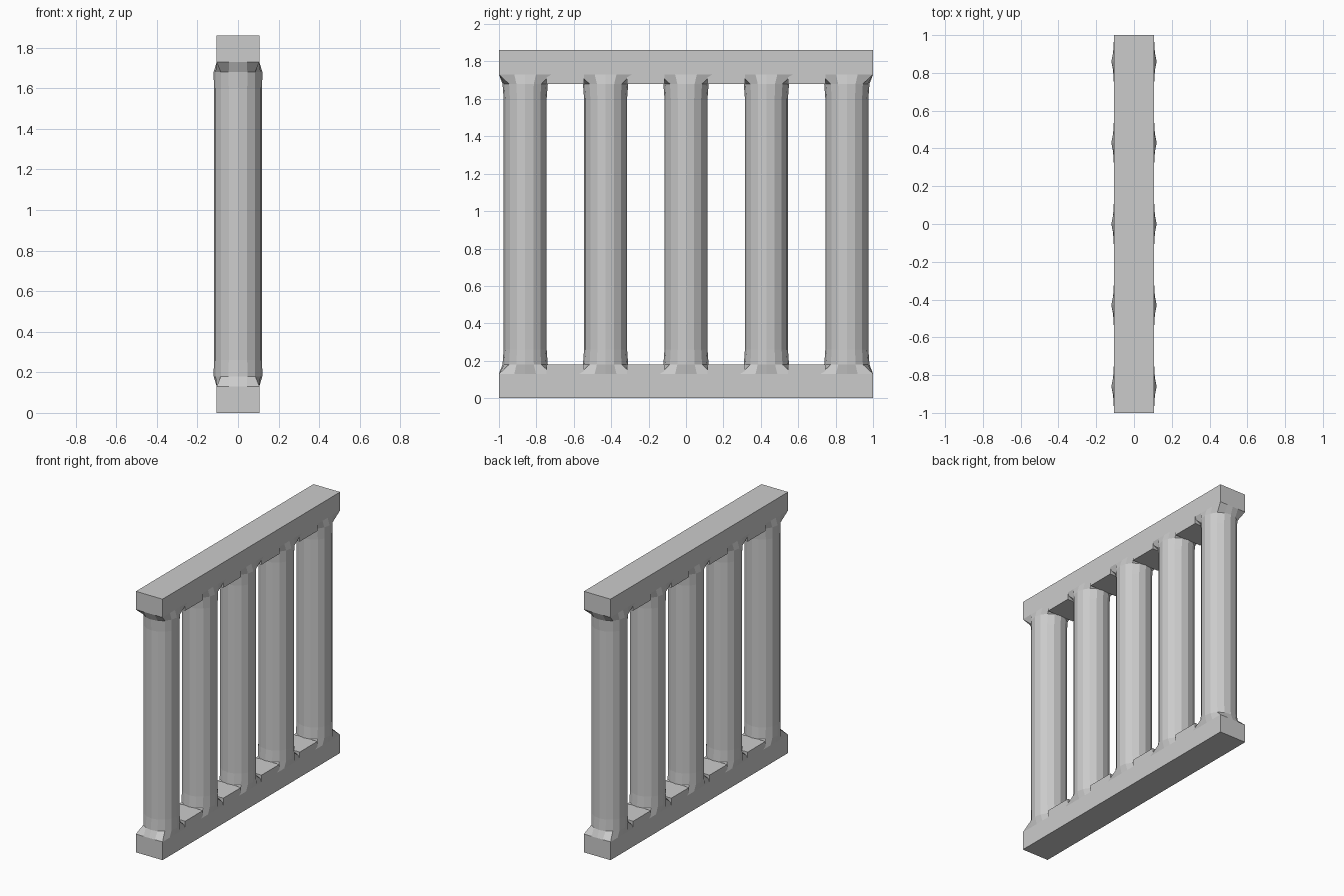
import bpy, bmesh, math

cube = bpy.data.objects.get("Cube")
if cube:
    bpy.data.objects.remove(cube, do_unlink=True)

stone = bpy.data.materials.new("grey stone")
stone.use_nodes = True
grey = (0.6, 0.6, 0.6, 1)
stone.diffuse_color = grey
stone.node_tree.nodes["Principled BSDF"].inputs["Base Color"].default_value = grey

HEIGHT, SIDES = 1.86, 16
HALF_X, SPACING, BLOCK_Y = 0.105, 0.43, 0.14
LEDGE, FLOOR = 0.13, 0.18


def add_object(name, bm):
    bmesh.ops.recalc_face_normals(bm, faces=bm.faces)
    mesh = bpy.data.meshes.new(name)
    bm.to_mesh(mesh)
    bm.free()
    mesh.materials.append(stone)
    obj = bpy.data.objects.new(name, mesh)
    bpy.context.collection.objects.link(obj)
    return obj


def box(name, y0, y1, z0, z1):
    bm = bmesh.new()
    bmesh.ops.create_cube(bm, size=1)
    for v in bm.verts:
        v.co.x *= 2 * HALF_X
        v.co.y = y0 if v.co.y < 0 else y1
        v.co.z = z0 if v.co.z < 0 else z1
    return add_object(name, bm)


def ring(bm, rx, ry, z, square=False):
    verts = []
    for i in range(SIDES):
        a = 2 * math.pi * i / SIDES
        c, s = math.cos(a), math.sin(a)
        k = 1 / max(abs(c), abs(s)) if square else 1
        verts.append(bm.verts.new((rx * c * k, ry * s * k, z)))
    return verts


def column(name, y):
    # Square foot blending into a round shaft, repeated upside down at the top
    bm = bmesh.new()
    half = [(HALF_X, BLOCK_Y, LEDGE, True), (0.12, 0.121, FLOOR, False),
            (0.119, 0.115, 0.26, False)]
    full = half + [(rx, ry, HEIGHT - z, sq) for rx, ry, z, sq in reversed(half)]
    rings = [ring(bm, *r) for r in full]
    for low, high in zip(rings, rings[1:]):
        for i in range(SIDES):
            j = (i + 1) % SIDES
            bm.faces.new((low[i], low[j], high[j], high[i]))
    bm.faces.new(rings[0])
    bm.faces.new(rings[-1])
    add_object(name, bm).location.y = y


# Rails
box("bottom_rail", -1, 1, 0, LEDGE)
box("top_rail", -1, 1, HEIGHT - LEDGE, HEIGHT)

# Columns
for n in range(5):
    column(f"column_{n + 1}", (n - 2) * SPACING)

# Raised blocks between the columns
for n in range(4):
    y0 = (n - 2) * SPACING + 0.115
    y1 = (n - 1) * SPACING - 0.115
    box(f"bottom_spacer_{n + 1}", y0, y1, LEDGE - 0.01, FLOOR)
    box(f"top_spacer_{n + 1}", y0, y1, HEIGHT - FLOOR, HEIGHT - LEDGE + 0.01)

• _EXERCISE AIM_
Beginning with the line containing "j = (i + 1) % SIDES" and ending with the last line of the listing above, return every line exactly and nothing else.

• _RESULT OF THIS EXERCISE_
            j = (i + 1) % SIDES
            bm.faces.new((low[i], low[j], high[j], high[i]))
    bm.faces.new(rings[0])
    bm.faces.new(rings[-1])
    add_object(name, bm).location.y = y


# Rails
box("bottom_rail", -1, 1, 0, LEDGE)
box("top_rail", -1, 1, HEIGHT - LEDGE, HEIGHT)

# Columns
for n in range(5):
    column(f"column_{n + 1}", (n - 2) * SPACING)

# Raised blocks between the columns
for n in range(4):
    y0 = (n - 2) * SPACING + 0.115
    y1 = (n - 1) * SPACING - 0.115
    box(f"bottom_spacer_{n + 1}", y0, y1, LEDGE - 0.01, FLOOR)
    box(f"top_spacer_{n + 1}", y0, y1, HEIGHT - FLOOR, HEIGHT - LEDGE + 0.01)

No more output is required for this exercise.